Last April, as we celebrated our tenth anniversary, Jose Garcia-Fuerte, a STRIVE Prep – SMART graduate gave the student remarks at our community breakfast. His was an extraordinary speech, for his personal narrative of his seven years at three STRIVE Prep schools; it was an extraordinary speech for his strength of character; and, it was an extraordinary speech for his account of being an undocumented student in the United States, achieving DACA (Deferred Action for Childhood Arrivals) status.
Next week, he will leave for Drake University in Des Moines, Iowa, as a first-generation college student.
Jose’s story is an inspiring frame by which to view change over the past ten years. Ten years ago, there was very little choice for families in Southwest Denver, and when I walked our community to share information about our first school, only a small handful of families had heard of a charter school. There was no common enrollment process, no ASSET bill for in-state tuition for undocumented students, no DACA status, and no high school in our community where 92% of students earned acceptance to a four-year college, as STRIVE Prep – SMART’s seniors did in May.
The progress of the past ten years gives me great hope for the next ten. And, this summer reminds me of just how far we have to go.
When Jose attended freshman orientation at Drake last month, he didn’t meet a single Latino student joining him in his entering class. While Jose’s speech at our breakfast was well received by many of you, Larissa Martinez, valedictorian of McKinney Boyd High School in McKinney, Texas, gave a very similar speech and was attacked all summer on social media by individuals who don’t believe she should be extended the same dignity as other students.
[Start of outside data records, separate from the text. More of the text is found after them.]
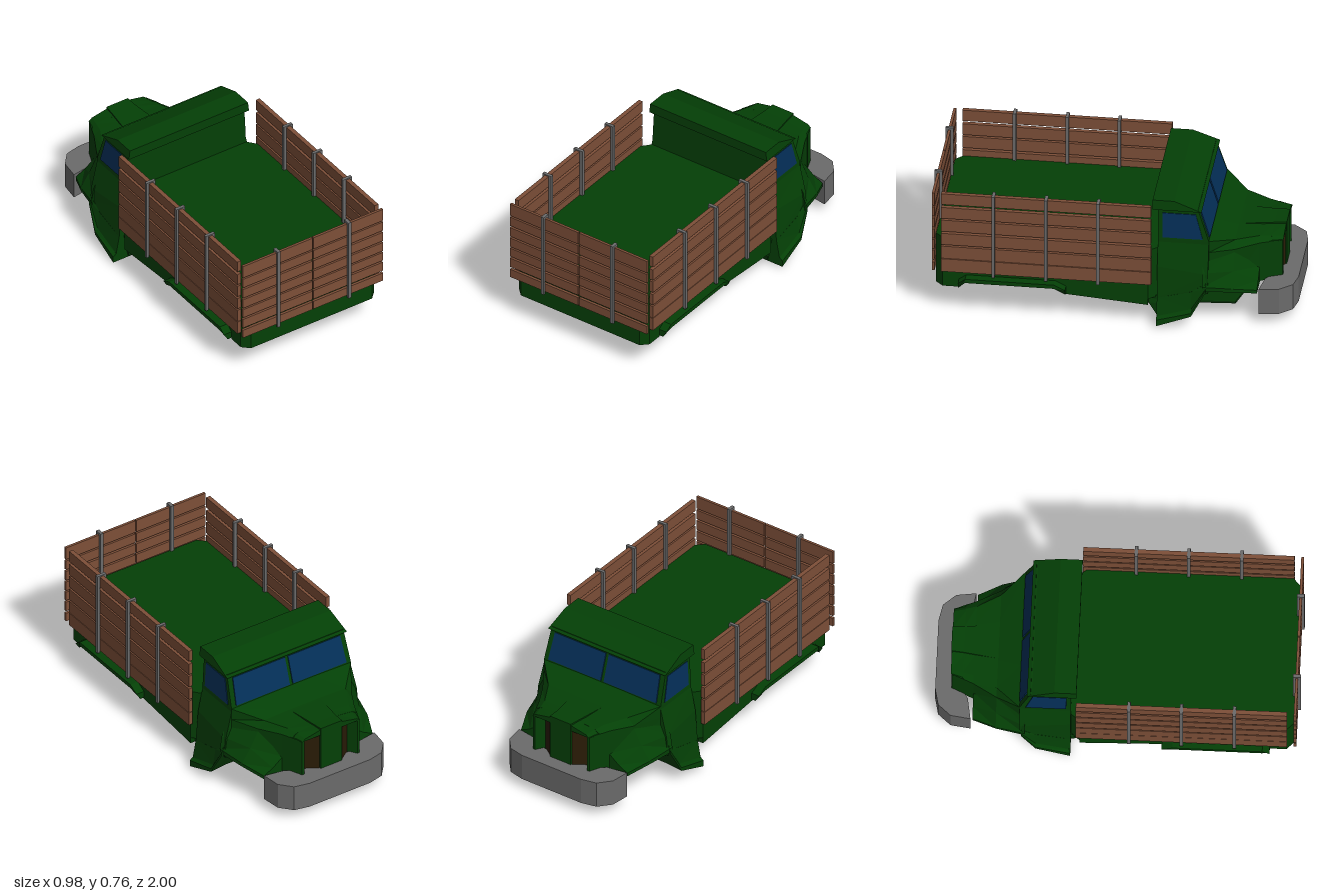
import * as THREE from 'three';

const mat = (name, color) => {
  const m = new THREE.MeshStandardMaterial({ color, flatShading: true });
  m.name = name;
  return m;
};

// Solid skinned through rings of [x, y, z] points, capped at both ends.
function loft(rings) {
  const n = rings[0].length, tris = [];
  for (let i = 0; i < rings.length - 1; i++) {
    for (let j = 0; j < n; j++) {
      const k = (j + 1) % n, a = rings[i], b = rings[i + 1];
      tris.push([a[j], a[k], b[k]], [a[j], b[k], b[j]]);
    }
  }
  const centre = r => [0, 1, 2].map(c => r.reduce((s, p) => s + p[c], 0) / n);
  const first = rings[0], last = rings[rings.length - 1];
  for (let j = 0; j < n; j++) {
    const k = (j + 1) % n;
    tris.push([centre(first), first[k], first[j]], [centre(last), last[j], last[k]]);
  }
  // Turn the faces outward whatever the ring direction
  let volume = 0;
  const v = p => new THREE.Vector3(...p);
  tris.forEach(([a, b, c]) => { volume += v(a).dot(v(b).cross(v(c))); });
  if (volume < 0) tris.forEach(t => t.reverse());
  const g = new THREE.BufferGeometry();
  g.setAttribute('position', new THREE.Float32BufferAttribute(tris.flat(2), 3));
  g.computeVertexNormals();
  return g;
}

// Ring across the body at z; symmetric() mirrors a half section over x = 0.
const section = (z, pts) => pts.map(([x, y]) => [x, y, z]);
const symmetric = (z, half) => section(z, [...half, ...half.map(([x, y]) => [-x, y]).reverse()]);
// Horizontal rectangle ring of half width x
const level = (y, zRear, zFront, x) => [[-x, y, zRear], [x, y, zRear], [x, y, zFront], [-x, y, zFront]];
const flip = (rings, s) => rings.map(r => r.map(([x, y, z]) => [x * s, y, z]));

export function createModel() {
  const truck = new THREE.Group();
  truck.name = 'stakeTruck';
  const green = mat('greenPaint', 0x044006);
  const wood = mat('brownWood', 0x7d4f38);
  const metal = mat('greyMetal', 0x6b6b6b);
  const glass = mat('blueGlass', 0x04305a);
  const dark = mat('darkGrille', 0x2a1c06);

  const add = (name, geometry, material, parent = truck) => {
    const m = new THREE.Mesh(geometry, material);
    m.name = name;
    parent.add(m);
    return m;
  };
  const box = (name, material, x0, x1, y0, y1, z0, z1, parent) => {
    const m = add(name, new THREE.BoxGeometry(x1 - x0, y1 - y0, z1 - z0), material, parent);
    m.position.set((x0 + x1) / 2, (y0 + y1) / 2, (z0 + z1) / 2);
  };
  const plate = (name, material, pts, [dx, dy, dz]) =>
    add(name, loft([pts, pts.map(([x, y, z]) => [x + dx, y + dy, z + dz])]), material);

  // Cargo bed, cut away underneath for the rear wheels
  const bedSection = ([z, x]) => symmetric(z, [[x, 0.157], [x, 0.465]]);
  const well = [[0.2, 0.157], [0.2, 0.21], [0.44, 0.21], [0.44, 0.465]];
  add('bedFront', loft([[-0.25, 0.40], [-0.2, 0.44], [0.27, 0.44]].map(bedSection)), green);
  add('bedMiddle', loft([symmetric(0.27, well), symmetric(0.84, well)]), green);
  add('bedRear', loft([[0.84, 0.44], [0.93, 0.44], [0.97, 0.40]].map(bedSection)), green);

  // Cab body, greenhouse and roof with a peaked visor
  add('cabBody', loft([
    symmetric(-0.25, [[0.43, 0.12], [0.44, 0.17], [0.425, 0.36], [0.395, 0.5], [0.395, 0.52]]),
    symmetric(-0.53, [[0.43, 0.21], [0.44, 0.25], [0.435, 0.33], [0.395, 0.5], [0.395, 0.52]]),
  ]), green);
  add('cabUpper', loft([level(0.52, -0.25, -0.53, 0.395), level(0.71, -0.25, -0.47, 0.385)]), green);
  add('roof', loft([level(0.70, -0.22, -0.49, 0.396), level(0.757, -0.22, -0.34, 0.39)]), green);

  // Hood, with a centre ridge and a thin lid over the grille recesses
  add('hood', loft([
    symmetric(-0.53, [[0.395, 0.22], [0.395, 0.45], [0.395, 0.52], [0.15, 0.525]]),
    symmetric(-0.66, [[0.30, 0.21], [0.31, 0.43], [0.27, 0.47], [0.11, 0.475]]),
    symmetric(-0.79, [[0.24, 0.2], [0.24, 0.44], [0.2, 0.465], [0.09, 0.47]]),
    symmetric(-0.85, [[0.215, 0.205], [0.215, 0.44], [0.185, 0.46], [0.08, 0.472]]),
  ]), green);
  add('noseRidge', loft([
    symmetric(-0.66, [[0.1, 0.3], [0.1, 0.474]]),
    symmetric(-0.85, [[0.075, 0.205], [0.075, 0.48]]),
    symmetric(-0.918, [[0.07, 0.21], [0.07, 0.485]]),
  ]), green);
  add('noseLid', loft([
    symmetric(-0.84, [[0.218, 0.435], [0.185, 0.46], [0.08, 0.472]]),
    symmetric(-0.915, [[0.19, 0.44], [0.17, 0.455], [0.07, 0.475]]),
  ]), green);

  // Window planes: sloping front face and nearly upright sides
  const screenZ = y => -0.53 + (y - 0.52) * 0.316;
  const sideX = y => 0.395 - (y - 0.52) * 0.053;

  for (const s of [1, -1]) {
    const side = s > 0 ? 'left' : 'right';
    plate(side + 'Windscreen', glass,
      [[0.01, 0.53], [0.365, 0.53], [0.355, 0.685], [0.01, 0.685]].map(([x, y]) => [x * s, y, screenZ(y)]),
      [0, 0.002, -0.006]);
    plate(side + 'DoorWindow', glass,
      [[0.53, -0.275], [0.53, -0.497], [0.68, -0.458], [0.68, -0.275]].map(([y, z]) => [s * sideX(y), y, z]),
      [0.004 * s, 0, 0]);

    // Dark grille slanting back from the ridge, with an outer nose post
    const slant = [[0.071, -0.905], [0.145, -0.851]];
    plate(side + 'GrilleStrip', dark,
      [0.21, 0.45].flatMap((y, i) => (i ? [...slant].reverse() : slant).map(([x, z]) => [x * s, y, z])),
      [0.003 * s, 0, -0.005]);
    const post = [[0.14, -0.84], [0.14, -0.855], [0.175, -0.912], [0.19, -0.91], [0.22, -0.84]];
    add(side + 'NosePost', loft([0.207, 0.442].map(y => post.map(([x, z]) => [x * s, y, z]))), green);
    // Grille continuing down the front of the engine pan
    plate(side + 'LowerGrille', dark,
      [[0.08, 0.185, -0.766], [0.16, 0.185, -0.766], [0.165, 0.09, -0.702], [0.08, 0.09, -0.702]]
        .map(([x, y, z]) => [x * s, y, z]),
      [0, -0.004, -0.005]);

    // Front fender, narrowing towards the bumper
    add(side + 'FrontFender', loft(flip([
      section(-0.5, [[0.2, 0.23], [0.45, 0.23], [0.452, 0.26], [0.44, 0.34], [0.385, 0.46], [0.2, 0.46]]),
      section(-0.66, [[0.2, 0.22], [0.415, 0.22], [0.415, 0.24], [0.36, 0.32], [0.30, 0.43], [0.2, 0.43]]),
      section(-0.79, [[0.18, 0.19], [0.36, 0.19], [0.36, 0.21], [0.3, 0.24], [0.235, 0.29], [0.18, 0.29]]),
    ], s)), green);

    // Skirt flaring out to the running board
    add(side + 'RunningBoard', loft(flip([
      section(-0.25, [[0.37, 0.17], [0.44, 0.17], [0.46, 0.065], [0.48, 0.05], [0.48, 0.012], [0.37, 0.012]]),
      section(-0.44, [[0.37, 0.22], [0.44, 0.22], [0.455, 0.12], [0.47, 0.1], [0.47, 0.08], [0.37, 0.09]]),
      section(-0.52, [[0.37, 0.28], [0.44, 0.28], [0.45, 0.25], [0.455, 0.245], [0.455, 0.228], [0.37, 0.228]]),
    ], s)), green);

    // Wedge behind the open front wheel well
    const wedge = [[-0.2, 0.157], [-0.2, 0.12], [-0.25, 0.012], [-0.28, 0.012], [-0.44, 0.09], [-0.52, 0.23]];
    add(side + 'WheelWedge', loft([0.195, 0.41].map(x =>
      wedge.map(([z, y]) => [s * (y < 0.1 ? Math.min(Math.max(x, 0.22), 0.38) : x), y, z]))), green);

    // Sill dropping forward along the bed edge
    const sill = [[0.27, 0.157], [-0.2, 0.12], [-0.2, 0.17], [0.27, 0.17]];
    add(side + 'Sill', loft([0.41, 0.44].map(x => sill.map(([z, y]) => [x * s, y, z]))), green);

    // Rear fender lip arching over the wheel
    const lip = [[0.43, 0.235], [0.49, 0.235], [0.49, 0.212], [0.43, 0.208]];
    const lipEnd = [[0.43, 0.205], [0.49, 0.205], [0.465, 0.165], [0.43, 0.165]];
    add(side + 'RearFender', loft(flip([
      section(0.25, lipEnd), section(0.31, lip), section(0.80, lip), section(0.84, lipEnd),
    ], s)), green);
  }

  // Engine pan under the cab
  add('enginePan', loft([
    symmetric(-0.22, [[0.1, 0.065], [0.19, 0.1], [0.19, 0.2]]),
    symmetric(-0.4, [[0.18, 0.0], [0.19, 0.02], [0.19, 0.24]]),
    symmetric(-0.65, [[0.18, 0.012], [0.19, 0.03], [0.19, 0.24]]),
    symmetric(-0.77, [[0.17, 0.19], [0.18, 0.2], [0.18, 0.23]]),
  ]), green);

  // Wraparound bumper
  const half = [[0.2, 1], [0.29, 0.98], [0.35, 0.91], [0.365, 0.8], [0.245, 0.82], [0.18, 0.87]];
  const outline = [...half, ...half.map(([x, z]) => [-x, z]).reverse()];
  const bumper = new THREE.ExtrudeGeometry(
    new THREE.Shape(outline.map(([x, z]) => new THREE.Vector2(x, z))), { depth: 0.155, bevelEnabled: false });
  bumper.rotateX(-Math.PI / 2).translate(0, 0.065, 0);
  add('bumper', bumper, metal);

  // Side racks: six boards and three stakes each
  const sideRows = [[0.262, 0.342], [0.346, 0.422], [0.432, 0.503], [0.516, 0.587], [0.598, 0.667], [0.686, 0.753]];
  for (const s of [1, -1]) {
    const rack = new THREE.Group();
    rack.name = s > 0 ? 'leftRack' : 'rightRack';
    truck.add(rack);
    const span = (a, b) => s > 0 ? [a, b] : [-b, -a];
    for (const [y0, y1] of sideRows) box('sideBoard', wood, ...span(0.441, 0.466), y0, y1, -0.22, 0.935, rack);
    for (const z of [0.07, 0.357, 0.647]) {
      box('outerStake', metal, ...span(0.466, 0.482), 0.25, 0.76, z - 0.009, z + 0.009, rack);
      box('innerStake', metal, ...span(0.423, 0.441), 0.44, 0.76, z - 0.009, z + 0.009, rack);
      box('stakeCap', metal, ...span(0.441, 0.466), 0.753, 0.76, z - 0.009, z + 0.009, rack);
    }
  }

  // Tailgate: two leaves of seven boards, one stake each
  const rearRows = [[0.264, 0.316], [0.332, 0.39], [0.402, 0.457], [0.467, 0.525], [0.536, 0.595], [0.607, 0.665], [0.675, 0.752]];
  const gate = new THREE.Group();
  gate.name = 'tailgate';
  truck.add(gate);
  for (const s of [1, -1]) {
    const span = (a, b) => s > 0 ? [a, b] : [-b, -a];
    for (const [y0, y1] of rearRows) box('gateBoard', wood, ...span(0.003, 0.462), y0, y1, 0.971, 0.986, gate);
    box('outerGateStake', metal, ...span(0.224, 0.243), 0.25, 0.765, 0.986, 1.0, gate);
    box('innerGateStake', metal, ...span(0.224, 0.243), 0.44, 0.765, 0.957, 0.971, gate);
    box('gateStakeCap', metal, ...span(0.224, 0.243), 0.752, 0.765, 0.971, 0.986, gate);
  }
  return truck;
}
Additionally, the Supreme Court recently split, 4-4, on the constitutionality of the President’s authority to create DACA status by executive order, leaving the livelihood of millions of young people in question. And, across our country, our communities have been devastated by violence, much of which is the result of the systemic racism in our institutions.
I want to live in a world where Jose goes to college with dozens and dozens of people who share his culture. I want to live in a world where all of our students and families are safe in our communities, and where we are all working together to make them stronger. It’s clear to me, as a white leader of an organization serving 97% students of color, that I have not personally spoken up loudly enough or acted boldly enough as an ally with those fighting for racial justice – within education and beyond. That’s about to change.
This requires interrogating our practice with a critical eye toward these priorities. Here’s an example. We’ve previously used a simple technique for drawing the attention of a room (of students or adults) by asking everyone to raise their hand. Through this lens, we’ve considered the impact of asking a room of students, mostly of color, “to put their hands up”, when for some, the directive triggers feelings of fear and insecurity, particularly as our country seeks solutions to improve relations between our communities of color and law enforcement. Thanks to some great input from specific staff members, we’ve eliminated this practice, network-wide, seeking other ways to draw 100% of the attention in a room where 100% of the students also feel valued, safe and respected. This is a simple example that speaks to the need to reflect, evaluate, and adapt our practice.
But we aren’t stopping there.
Our theme for Year 11 at STRIVE Prep is Dignity for All. Dignity is a simple concept – being deserving of honor and respect. For us, Dignity for All means deepening our focus on supporting the educational needs of every student, scaling a new model for true partnerships with families, and taking a deep dive to improve equity and inclusion within our own organizational culture – our priorities for 2016-2017.
Please join us.
If we are to look back on the next ten years with the same pride with which we have experienced the past ten; if we are to celebrate in ten years’ time when our current third graders are the graduating seniors at signing day; and if we are to see transformative eradication of racism across our communities, it will be because we all stand up for Dignity for All.